The fallout from the signing of both players is sadly predictable but nonetheless shocking in its unwavering spite; the players are booed and jeered at their first training sessions, and a chorus translating as “fuck you Kadiyev/Sadayev” – to the tune of The White Stripes’ ‘Seven Nation Army – rings around the stadium for their first home appearance. The teenage Kadiyev fans the flames of his own precarious situation after being red-carded following an altercation with a spectator. As for Sadayev’s situation, it seems temporarily aided after he scores his first goal. However, this only serves to induce a partial walkout by some sections of the Beiktar crowd and a near total boycotting of subsequent matches sees the club thrown into chaos.

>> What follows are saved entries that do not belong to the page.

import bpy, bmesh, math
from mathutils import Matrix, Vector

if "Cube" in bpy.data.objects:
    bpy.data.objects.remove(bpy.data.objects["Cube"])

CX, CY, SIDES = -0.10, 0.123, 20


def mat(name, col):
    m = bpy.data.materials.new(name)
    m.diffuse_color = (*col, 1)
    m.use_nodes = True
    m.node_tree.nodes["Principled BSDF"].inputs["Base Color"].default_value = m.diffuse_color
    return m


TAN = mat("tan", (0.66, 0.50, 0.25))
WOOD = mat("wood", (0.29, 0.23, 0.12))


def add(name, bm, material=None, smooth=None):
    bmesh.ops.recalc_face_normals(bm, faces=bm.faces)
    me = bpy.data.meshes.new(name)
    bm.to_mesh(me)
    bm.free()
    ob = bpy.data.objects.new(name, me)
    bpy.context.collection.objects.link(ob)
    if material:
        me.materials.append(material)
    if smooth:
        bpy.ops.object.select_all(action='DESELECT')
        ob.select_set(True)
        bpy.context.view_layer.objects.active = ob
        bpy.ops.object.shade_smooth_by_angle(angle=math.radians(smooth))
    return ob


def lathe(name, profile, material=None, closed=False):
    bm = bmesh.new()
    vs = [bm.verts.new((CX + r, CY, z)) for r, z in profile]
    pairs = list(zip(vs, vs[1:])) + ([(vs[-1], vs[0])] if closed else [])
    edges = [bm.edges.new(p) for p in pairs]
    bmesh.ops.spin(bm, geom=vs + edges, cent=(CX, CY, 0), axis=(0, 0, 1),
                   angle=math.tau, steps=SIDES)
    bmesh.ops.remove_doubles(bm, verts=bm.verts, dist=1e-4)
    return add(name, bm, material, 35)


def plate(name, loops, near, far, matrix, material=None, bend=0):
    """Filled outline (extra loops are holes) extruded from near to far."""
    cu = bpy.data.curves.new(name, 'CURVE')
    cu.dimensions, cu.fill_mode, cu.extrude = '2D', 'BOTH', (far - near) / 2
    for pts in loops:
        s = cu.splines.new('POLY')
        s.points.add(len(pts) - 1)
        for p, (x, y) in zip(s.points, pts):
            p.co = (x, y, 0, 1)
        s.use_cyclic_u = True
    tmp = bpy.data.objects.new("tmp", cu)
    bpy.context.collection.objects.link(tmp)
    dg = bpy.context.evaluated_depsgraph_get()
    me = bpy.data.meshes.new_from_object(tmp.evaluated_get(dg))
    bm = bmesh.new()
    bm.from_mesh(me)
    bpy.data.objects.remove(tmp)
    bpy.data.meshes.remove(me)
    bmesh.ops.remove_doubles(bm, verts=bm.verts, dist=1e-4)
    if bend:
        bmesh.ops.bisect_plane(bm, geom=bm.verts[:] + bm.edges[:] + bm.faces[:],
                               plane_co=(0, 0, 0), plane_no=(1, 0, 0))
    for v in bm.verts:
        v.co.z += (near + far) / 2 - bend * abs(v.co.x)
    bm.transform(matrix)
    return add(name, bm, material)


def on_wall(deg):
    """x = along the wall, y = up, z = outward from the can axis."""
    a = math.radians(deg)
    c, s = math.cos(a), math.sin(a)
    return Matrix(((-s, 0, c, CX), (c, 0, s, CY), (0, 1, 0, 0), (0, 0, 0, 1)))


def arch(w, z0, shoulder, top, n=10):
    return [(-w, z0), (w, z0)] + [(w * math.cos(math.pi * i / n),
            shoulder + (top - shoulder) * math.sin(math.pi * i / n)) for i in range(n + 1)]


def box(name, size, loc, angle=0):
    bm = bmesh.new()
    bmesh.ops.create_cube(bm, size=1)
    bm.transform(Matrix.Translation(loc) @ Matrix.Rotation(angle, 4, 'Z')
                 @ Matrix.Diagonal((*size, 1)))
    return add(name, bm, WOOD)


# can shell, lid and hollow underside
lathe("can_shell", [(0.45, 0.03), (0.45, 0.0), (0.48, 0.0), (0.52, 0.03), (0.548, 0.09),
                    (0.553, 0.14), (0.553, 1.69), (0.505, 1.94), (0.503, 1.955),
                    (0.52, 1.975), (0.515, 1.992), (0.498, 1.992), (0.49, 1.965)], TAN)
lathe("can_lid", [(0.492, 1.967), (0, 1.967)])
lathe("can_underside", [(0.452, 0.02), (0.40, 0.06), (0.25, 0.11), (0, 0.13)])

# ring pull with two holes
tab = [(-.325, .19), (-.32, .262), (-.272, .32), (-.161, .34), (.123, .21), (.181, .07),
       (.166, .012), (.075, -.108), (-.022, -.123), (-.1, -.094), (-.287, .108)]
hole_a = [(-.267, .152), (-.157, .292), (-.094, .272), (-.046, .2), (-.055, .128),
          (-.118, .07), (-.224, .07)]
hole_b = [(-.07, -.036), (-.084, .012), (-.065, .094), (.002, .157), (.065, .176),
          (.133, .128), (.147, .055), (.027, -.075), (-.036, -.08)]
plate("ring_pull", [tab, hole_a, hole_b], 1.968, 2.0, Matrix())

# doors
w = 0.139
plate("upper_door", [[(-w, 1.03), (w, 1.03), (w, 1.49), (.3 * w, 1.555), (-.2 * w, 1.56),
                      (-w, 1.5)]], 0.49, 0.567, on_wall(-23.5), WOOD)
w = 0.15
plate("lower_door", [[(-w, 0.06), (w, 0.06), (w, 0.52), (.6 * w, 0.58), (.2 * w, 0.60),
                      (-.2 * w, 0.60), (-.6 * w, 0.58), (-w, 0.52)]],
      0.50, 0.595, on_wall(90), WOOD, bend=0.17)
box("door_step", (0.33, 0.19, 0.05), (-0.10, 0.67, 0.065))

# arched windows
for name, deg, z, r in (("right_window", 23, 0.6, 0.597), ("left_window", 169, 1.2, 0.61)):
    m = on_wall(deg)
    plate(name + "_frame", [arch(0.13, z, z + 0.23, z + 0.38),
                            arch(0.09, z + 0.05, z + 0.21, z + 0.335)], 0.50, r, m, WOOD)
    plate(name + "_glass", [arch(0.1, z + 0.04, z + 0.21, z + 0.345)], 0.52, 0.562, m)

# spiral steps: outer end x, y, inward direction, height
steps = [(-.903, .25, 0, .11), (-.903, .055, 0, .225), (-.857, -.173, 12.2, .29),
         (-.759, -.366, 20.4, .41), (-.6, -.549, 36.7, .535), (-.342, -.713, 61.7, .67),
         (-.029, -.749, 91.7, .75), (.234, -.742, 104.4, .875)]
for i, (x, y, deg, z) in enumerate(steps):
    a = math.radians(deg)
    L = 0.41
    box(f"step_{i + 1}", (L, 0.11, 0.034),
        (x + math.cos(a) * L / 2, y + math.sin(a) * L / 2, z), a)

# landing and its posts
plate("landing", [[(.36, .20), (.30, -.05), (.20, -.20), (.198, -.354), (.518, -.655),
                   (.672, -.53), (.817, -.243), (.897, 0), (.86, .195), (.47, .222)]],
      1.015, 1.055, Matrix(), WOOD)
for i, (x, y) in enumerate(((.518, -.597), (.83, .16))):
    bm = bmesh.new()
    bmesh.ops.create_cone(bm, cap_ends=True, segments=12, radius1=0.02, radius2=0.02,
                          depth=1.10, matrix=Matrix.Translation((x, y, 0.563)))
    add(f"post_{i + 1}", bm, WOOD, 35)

Zinshtein’s film also touches on the subjects of individual expediency and demagoguery as we learn of Beiktar’s significant role in the political landscape. We see a series of aspiring public figures (there’s a clip of Benjamin Netanyahu performing headers on the Beiktar pitch) effectively using the club as a propaganda tool on the path toward political power. Meanwhile, young defender Ofir Kriaf’s currying favour with the boycotting supporters appears both a way of appeasing his own links to La Familia and – after the fans reject goalkeeper and former favourite Ariel Harush for having the temerity to make his Muslim teammates feel welcome – ensuring his own future success at the club.
The film highlights an irony that reveals the extent of the hardline Beiktar fans’ ignorance – though La Familia’s raison d’être seems to be that of anti-Arab animus, Kadiyev and Sadayev are both Chechans, not Arabs. There’s also a reminder that this deeply-rooted enmity is very much a two sided affair as Beiktar face Israeli-Arab club Bnei Sakhnin in a vital last match of the season. “Beiktar fans, they are all sick, with swine flu, they should die young” the opposing fans sing.
One can only feel a little deflated after this account of the awful treatment incurred by two young footballers for merely being of a differing religious background. Furthermore, the postscripts updating us on the film’s main players and the current direction of Bektair Jerusalem F.C offer next to no hope. At least we are left with the consolation of this highly absorbing microcosm of a complex global issue.
Forever Pure is released on DVD on Monday 7th August.